» **Exercise prompt**: The full set of entries must be copied exactly.

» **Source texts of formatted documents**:
BEGIN

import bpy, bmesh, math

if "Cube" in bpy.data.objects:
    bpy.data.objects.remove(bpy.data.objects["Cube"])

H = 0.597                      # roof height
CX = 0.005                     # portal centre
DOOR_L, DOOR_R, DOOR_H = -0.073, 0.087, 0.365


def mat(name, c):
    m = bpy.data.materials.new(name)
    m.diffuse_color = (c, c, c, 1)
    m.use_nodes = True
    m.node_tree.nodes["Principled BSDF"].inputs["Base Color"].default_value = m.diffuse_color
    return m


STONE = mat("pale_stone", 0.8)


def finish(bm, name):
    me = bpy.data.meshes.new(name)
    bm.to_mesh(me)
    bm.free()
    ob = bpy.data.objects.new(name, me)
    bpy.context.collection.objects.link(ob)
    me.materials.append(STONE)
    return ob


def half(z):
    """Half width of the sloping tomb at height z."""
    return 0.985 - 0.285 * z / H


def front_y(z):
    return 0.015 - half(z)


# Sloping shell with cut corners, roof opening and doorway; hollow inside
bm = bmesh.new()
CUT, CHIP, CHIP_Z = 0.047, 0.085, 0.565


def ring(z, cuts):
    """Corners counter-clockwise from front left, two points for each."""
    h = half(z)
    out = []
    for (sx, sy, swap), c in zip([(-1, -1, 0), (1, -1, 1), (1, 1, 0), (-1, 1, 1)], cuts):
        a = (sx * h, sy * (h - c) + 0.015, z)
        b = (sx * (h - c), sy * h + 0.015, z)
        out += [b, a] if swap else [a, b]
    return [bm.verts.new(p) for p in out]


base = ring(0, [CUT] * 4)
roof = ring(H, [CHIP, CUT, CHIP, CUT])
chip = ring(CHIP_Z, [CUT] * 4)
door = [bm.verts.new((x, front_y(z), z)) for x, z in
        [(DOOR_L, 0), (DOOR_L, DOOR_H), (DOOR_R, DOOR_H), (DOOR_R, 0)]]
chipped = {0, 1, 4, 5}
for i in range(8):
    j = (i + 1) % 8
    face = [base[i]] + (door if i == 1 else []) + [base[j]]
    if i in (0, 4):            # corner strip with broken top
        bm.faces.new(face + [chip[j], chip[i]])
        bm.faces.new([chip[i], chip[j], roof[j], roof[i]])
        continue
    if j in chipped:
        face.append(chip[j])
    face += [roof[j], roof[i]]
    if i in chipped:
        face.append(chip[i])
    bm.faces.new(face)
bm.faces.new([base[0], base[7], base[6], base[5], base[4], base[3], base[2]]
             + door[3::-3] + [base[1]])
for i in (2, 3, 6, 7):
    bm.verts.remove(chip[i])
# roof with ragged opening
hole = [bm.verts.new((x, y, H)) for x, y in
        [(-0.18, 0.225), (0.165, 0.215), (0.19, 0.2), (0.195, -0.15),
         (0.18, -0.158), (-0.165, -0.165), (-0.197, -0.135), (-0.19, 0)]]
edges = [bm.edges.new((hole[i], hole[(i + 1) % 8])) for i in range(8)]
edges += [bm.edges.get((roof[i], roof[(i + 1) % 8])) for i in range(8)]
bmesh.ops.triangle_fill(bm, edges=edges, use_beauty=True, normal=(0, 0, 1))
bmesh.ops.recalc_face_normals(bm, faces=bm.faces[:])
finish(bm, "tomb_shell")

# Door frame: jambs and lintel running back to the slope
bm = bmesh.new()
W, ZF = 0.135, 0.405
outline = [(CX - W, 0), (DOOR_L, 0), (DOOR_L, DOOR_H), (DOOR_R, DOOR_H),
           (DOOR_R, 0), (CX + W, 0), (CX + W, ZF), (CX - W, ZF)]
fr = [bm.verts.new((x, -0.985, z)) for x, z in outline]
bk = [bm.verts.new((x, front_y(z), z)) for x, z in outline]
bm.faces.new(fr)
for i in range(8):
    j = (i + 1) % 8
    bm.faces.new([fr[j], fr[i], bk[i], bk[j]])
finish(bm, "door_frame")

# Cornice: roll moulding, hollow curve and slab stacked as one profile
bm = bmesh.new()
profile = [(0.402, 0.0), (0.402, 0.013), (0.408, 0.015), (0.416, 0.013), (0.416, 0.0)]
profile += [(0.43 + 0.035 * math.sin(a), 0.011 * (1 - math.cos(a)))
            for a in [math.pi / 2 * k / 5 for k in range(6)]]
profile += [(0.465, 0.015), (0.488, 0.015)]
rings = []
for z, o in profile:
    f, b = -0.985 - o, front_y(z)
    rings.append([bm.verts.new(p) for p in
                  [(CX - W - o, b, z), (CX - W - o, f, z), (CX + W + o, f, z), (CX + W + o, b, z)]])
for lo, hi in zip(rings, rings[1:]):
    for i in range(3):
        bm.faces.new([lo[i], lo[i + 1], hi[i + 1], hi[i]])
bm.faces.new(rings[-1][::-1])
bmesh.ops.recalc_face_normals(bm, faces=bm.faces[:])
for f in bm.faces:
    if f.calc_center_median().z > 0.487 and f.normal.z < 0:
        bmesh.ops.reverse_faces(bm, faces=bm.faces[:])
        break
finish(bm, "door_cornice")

END

» **Written solution**:
import bpy, bmesh, math

if "Cube" in bpy.data.objects:
    bpy.data.objects.remove(bpy.data.objects["Cube"])

H = 0.597                      # roof height
CX = 0.005                     # portal centre
DOOR_L, DOOR_R, DOOR_H = -0.073, 0.087, 0.365


def mat(name, c):
    m = bpy.data.materials.new(name)
    m.diffuse_color = (c, c, c, 1)
    m.use_nodes = True
    m.node_tree.nodes["Principled BSDF"].inputs["Base Color"].default_value = m.diffuse_color
    return m


STONE = mat("pale_stone", 0.8)


def finish(bm, name):
    me = bpy.data.meshes.new(name)
    bm.to_mesh(me)
    bm.free()
    ob = bpy.data.objects.new(name, me)
    bpy.context.collection.objects.link(ob)
    me.materials.append(STONE)
    return ob


def half(z):
    """Half width of the sloping tomb at height z."""
    return 0.985 - 0.285 * z / H


def front_y(z):
    return 0.015 - half(z)


# Sloping shell with cut corners, roof opening and doorway; hollow inside
bm = bmesh.new()
CUT, CHIP, CHIP_Z = 0.047, 0.085, 0.565


def ring(z, cuts):
    """Corners counter-clockwise from front left, two points for each."""
    h = half(z)
    out = []
    for (sx, sy, swap), c in zip([(-1, -1, 0), (1, -1, 1), (1, 1, 0), (-1, 1, 1)], cuts):
        a = (sx * h, sy * (h - c) + 0.015, z)
        b = (sx * (h - c), sy * h + 0.015, z)
        out += [b, a] if swap else [a, b]
    return [bm.verts.new(p) for p in out]


base = ring(0, [CUT] * 4)
roof = ring(H, [CHIP, CUT, CHIP, CUT])
chip = ring(CHIP_Z, [CUT] * 4)
door = [bm.verts.new((x, front_y(z), z)) for x, z in
        [(DOOR_L, 0), (DOOR_L, DOOR_H), (DOOR_R, DOOR_H), (DOOR_R, 0)]]
chipped = {0, 1, 4, 5}
for i in range(8):
    j = (i + 1) % 8
    face = [base[i]] + (door if i == 1 else []) + [base[j]]
    if i in (0, 4):            # corner strip with broken top
        bm.faces.new(face + [chip[j], chip[i]])
        bm.faces.new([chip[i], chip[j], roof[j], roof[i]])
        continue
    if j in chipped:
        face.append(chip[j])
    face += [roof[j], roof[i]]
    if i in chipped:
        face.append(chip[i])
    bm.faces.new(face)
bm.faces.new([base[0], base[7], base[6], base[5], base[4], base[3], base[2]]
             + door[3::-3] + [base[1]])
for i in (2, 3, 6, 7):
    bm.verts.remove(chip[i])
# roof with ragged opening
hole = [bm.verts.new((x, y, H)) for x, y in
        [(-0.18, 0.225), (0.165, 0.215), (0.19, 0.2), (0.195, -0.15),
         (0.18, -0.158), (-0.165, -0.165), (-0.197, -0.135), (-0.19, 0)]]
edges = [bm.edges.new((hole[i], hole[(i + 1) % 8])) for i in range(8)]
edges += [bm.edges.get((roof[i], roof[(i + 1) % 8])) for i in range(8)]
bmesh.ops.triangle_fill(bm, edges=edges, use_beauty=True, normal=(0, 0, 1))
bmesh.ops.recalc_face_normals(bm, faces=bm.faces[:])
finish(bm, "tomb_shell")

# Door frame: jambs and lintel running back to the slope
bm = bmesh.new()
W, ZF = 0.135, 0.405
outline = [(CX - W, 0), (DOOR_L, 0), (DOOR_L, DOOR_H), (DOOR_R, DOOR_H),
           (DOOR_R, 0), (CX + W, 0), (CX + W, ZF), (CX - W, ZF)]
fr = [bm.verts.new((x, -0.985, z)) for x, z in outline]
bk = [bm.verts.new((x, front_y(z), z)) for x, z in outline]
bm.faces.new(fr)
for i in range(8):
    j = (i + 1) % 8
    bm.faces.new([fr[j], fr[i], bk[i], bk[j]])
finish(bm, "door_frame")

# Cornice: roll moulding, hollow curve and slab stacked as one profile
bm = bmesh.new()
profile = [(0.402, 0.0), (0.402, 0.013), (0.408, 0.015), (0.416, 0.013), (0.416, 0.0)]
profile += [(0.43 + 0.035 * math.sin(a), 0.011 * (1 - math.cos(a)))
            for a in [math.pi / 2 * k / 5 for k in range(6)]]
profile += [(0.465, 0.015), (0.488, 0.015)]
rings = []
for z, o in profile:
    f, b = -0.985 - o, front_y(z)
    rings.append([bm.verts.new(p) for p in
                  [(CX - W - o, b, z), (CX - W - o, f, z), (CX + W + o, f, z), (CX + W + o, b, z)]])
for lo, hi in zip(rings, rings[1:]):
    for i in range(3):
        bm.faces.new([lo[i], lo[i + 1], hi[i + 1], hi[i]])
bm.faces.new(rings[-1][::-1])
bmesh.ops.recalc_face_normals(bm, faces=bm.faces[:])
for f in bm.faces:
    if f.calc_center_median().z > 0.487 and f.normal.z < 0:
        bmesh.ops.reverse_faces(bm, faces=bm.faces[:])
        break
finish(bm, "door_cornice")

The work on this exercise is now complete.